both UnitedStatesian and Anglophone-\centered understandings of race, difference, and identity as a starting point in our discussion.
Dipesh Chakrabarty's project of the enunciation of the "political modernity" of South Asia by provincializing
modern European political ideas seems redundant to the Fourth World (4).
In order to do so, we turn to three different strategies for such problematization: Dipesh Chakrabarty's provincializing
of Europe; David Blaney and Naeem Inayatullah's alternative historical forms; and Walter Mignolo decolonial politics.
His work prefigured Dipesh Chakrabarty's Provincializing
Europe (2000), which argues that taking indigenous pasts and worldviews seriously "provincializes" Europe and decenters Western thought, including the Enlightenment, Marxism, and history.
9) A phrase taken from Dipesh Chakrabarty, Provincializing
Europe: Postcolonial Thought and Historical Difference (Princeton, NJ: Princeton University Press, 2000).
In his keynote paper at the PESA Conference entitled Eurocentrism and the Critique of "Universal World History:" The Eastern Origins of Western Civilization, Peters begins by discussing Chakrabatty's arguments in Provincializing
Europe (2000) and Foucault's critiques of Hegelian historicism.
North Atlantic moral order as Taylor does suggests that the experience of what he describes as a "closed spin" on the immanent frame does not signal the achievement of secular legal or political neutrality "after" religion.
Europe, Postcolonial Thought and Historical Difference.
See Chakrabarty, Provincializing

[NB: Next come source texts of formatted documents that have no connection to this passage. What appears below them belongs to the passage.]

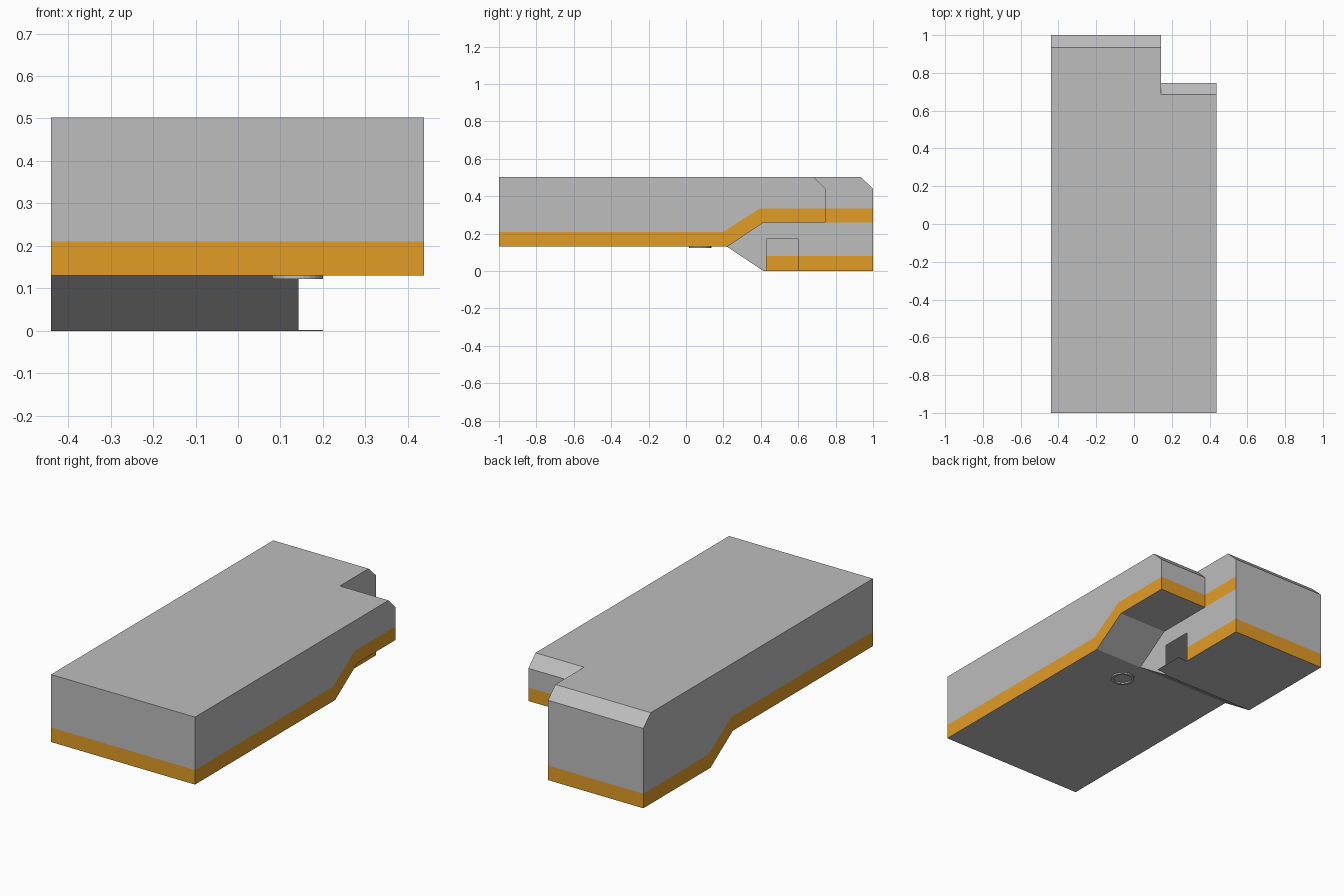
import bpy, bmesh, math
from mathutils import Vector

if "Cube" in bpy.data.objects:
    bpy.data.objects.remove(bpy.data.objects["Cube"])

def material(name, rgb):
    m = bpy.data.materials.new(name)
    m.diffuse_color = (*rgb, 1)
    m.use_nodes = True
    m.node_tree.nodes["Principled BSDF"].inputs["Base Color"].default_value = m.diffuse_color
    return m

GREY = material("grey_casing", (0.51, 0.51, 0.51))
ORANGE = material("orange_band", (0.76, 0.333, 0.019))

X0, XM, X1 = -0.44, 0.142, 0.438      # left side, step, right side


def add(name, bm, *mats):
    me = bpy.data.meshes.new(name)
    for m in mats:
        me.materials.append(m)
    bm.to_mesh(me)
    bm.free()
    ob = bpy.data.objects.new(name, me)
    bpy.context.collection.objects.link(ob)
    return ob


def prism(name, profile, x0, x1):
    """Extrude a (y, z) outline along x."""
    bm = bmesh.new()
    f = bm.faces.new([bm.verts.new((x0, y, z)) for y, z in profile])
    ext = bmesh.ops.extrude_face_region(bm, geom=[f])
    vs = [g for g in ext["geom"] if isinstance(g, bmesh.types.BMVert)]
    bmesh.ops.translate(bm, verts=vs, vec=(x1 - x0, 0, 0))
    bmesh.ops.recalc_face_normals(bm, faces=bm.faces)
    return add(name, bm)


# Body: long lane with the deep rear block, shorter lane with the raised underside
long_lane = prism("long_lane_helper", [(-1, 0.13), (0.22, 0.13), (0.415, 0), (1, 0), (1, 0.44),
                                       (0.935, 0.502), (-1, 0.502)], X0, XM)
short_lane = prism("short_lane_helper", [(-1, 0.13), (0.22, 0.13), (0.415, 0.26), (0.747, 0.26),
                                         (0.747, 0.44), (0.685, 0.502), (-1, 0.502)], 0.0, X1)
mod = long_lane.modifiers.new("union", 'BOOLEAN')
mod.operation, mod.object, mod.solver = 'UNION', short_lane, 'EXACT'
bpy.context.view_layer.update()
bm = bmesh.new()
bm.from_mesh(long_lane.evaluated_get(bpy.context.evaluated_depsgraph_get()).to_mesh())
for helper in (long_lane, short_lane):
    bpy.data.objects.remove(helper)

# Orange band: cut the body along the band edges, then colour by position
bmesh.ops.triangulate(bm, faces=bm.faces)


def line_cut(a, b):
    d = Vector((0, b[0] - a[0], b[1] - a[1]))
    bmesh.ops.bisect_plane(bm, geom=bm.verts[:] + bm.edges[:] + bm.faces[:], dist=1e-5,
                           plane_co=(0, *a), plane_no=(0, -d.z, d.y))


for z in (0.08, 0.17, 0.21, 0.26, 0.335):
    line_cut((0, z), (1, z))
for y in (0.43, 0.60, 0.747):
    line_cut((y, 0), (y, 1))
line_cut((0.20, 0.21), (0.395, 0.335))
line_cut((0.235, 0.21), (0.43, 0.08))


def ramp(y, ya, za, yb, zb):
    t = min(1, max(0, (y - ya) / (yb - ya)))
    return za + t * (zb - za)


def is_band(f):
    n, (x, y, z) = f.normal, f.calc_center_median()
    if n.x > 0.9:
        if x > 0.3:
            return z < ramp(y, 0.20, 0.21, 0.395, 0.335)
        return (y > 0.43 and z < 0.08) or (y > 0.747 and 0.26 < z < 0.335)
    if n.x < -0.9:
        return z < ramp(y, 0.235, 0.21, 0.43, 0.08)
    if n.y < -0.9:
        return z < 0.21
    if n.y > 0.9:
        return (y > 0.9 and z < 0.08) or (y < 0.9 and z < 0.335)
    return False


def in_opening(f):
    """Square opening in the inner step wall of the hollow casing."""
    x, y, z = f.calc_center_median()
    return f.normal.x > 0.9 and x < 0.3 and 0.43 < y < 0.60 and z < 0.17


bm.normal_update()
bmesh.ops.delete(bm, geom=[f for f in bm.faces if in_opening(f)], context='FACES')
for f in bm.faces:
    f.material_index = int(is_band(f))
    f.smooth = False
bmesh.ops.dissolve_limit(bm, angle_limit=0.01, verts=bm.verts, edges=bm.edges,
                         delimit={'MATERIAL'})
add("body", bm, GREY, ORANGE)

# Thin tab at the foot of the opening
prism("opening_tab", [(0.43, 0), (0.60, 0), (0.60, 0.002), (0.43, 0.002)],
      XM, 0.20).data.materials.append(GREY)

# Small ring under the body
bm = bmesh.new()
N = 24
loops = [[bm.verts.new((0.14 + r * math.cos(i * math.tau / N), 0.075 + r * math.sin(i * math.tau / N), z))
          for i in range(N)]
         for r, z in ((0.06, 0.131), (0.06, 0.122), (0.047, 0.122), (0.047, 0.131))]
for a, b in zip(loops, loops[1:]):
    for i in range(N):
        j = (i + 1) % N
        bm.faces.new((a[j], a[i], b[i], b[j]))
bmesh.ops.recalc_face_normals(bm, faces=bm.faces)
if sum(f.normal.z for f in bm.faces) > 0:
    bmesh.ops.reverse_faces(bm, faces=bm.faces)
add("underside_ring", bm, GREY)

Europe (Princeton: Princeton University Press, 2000); and Mehta, Liberalism and Empire (Chicago: University of Chicago Press, 1999).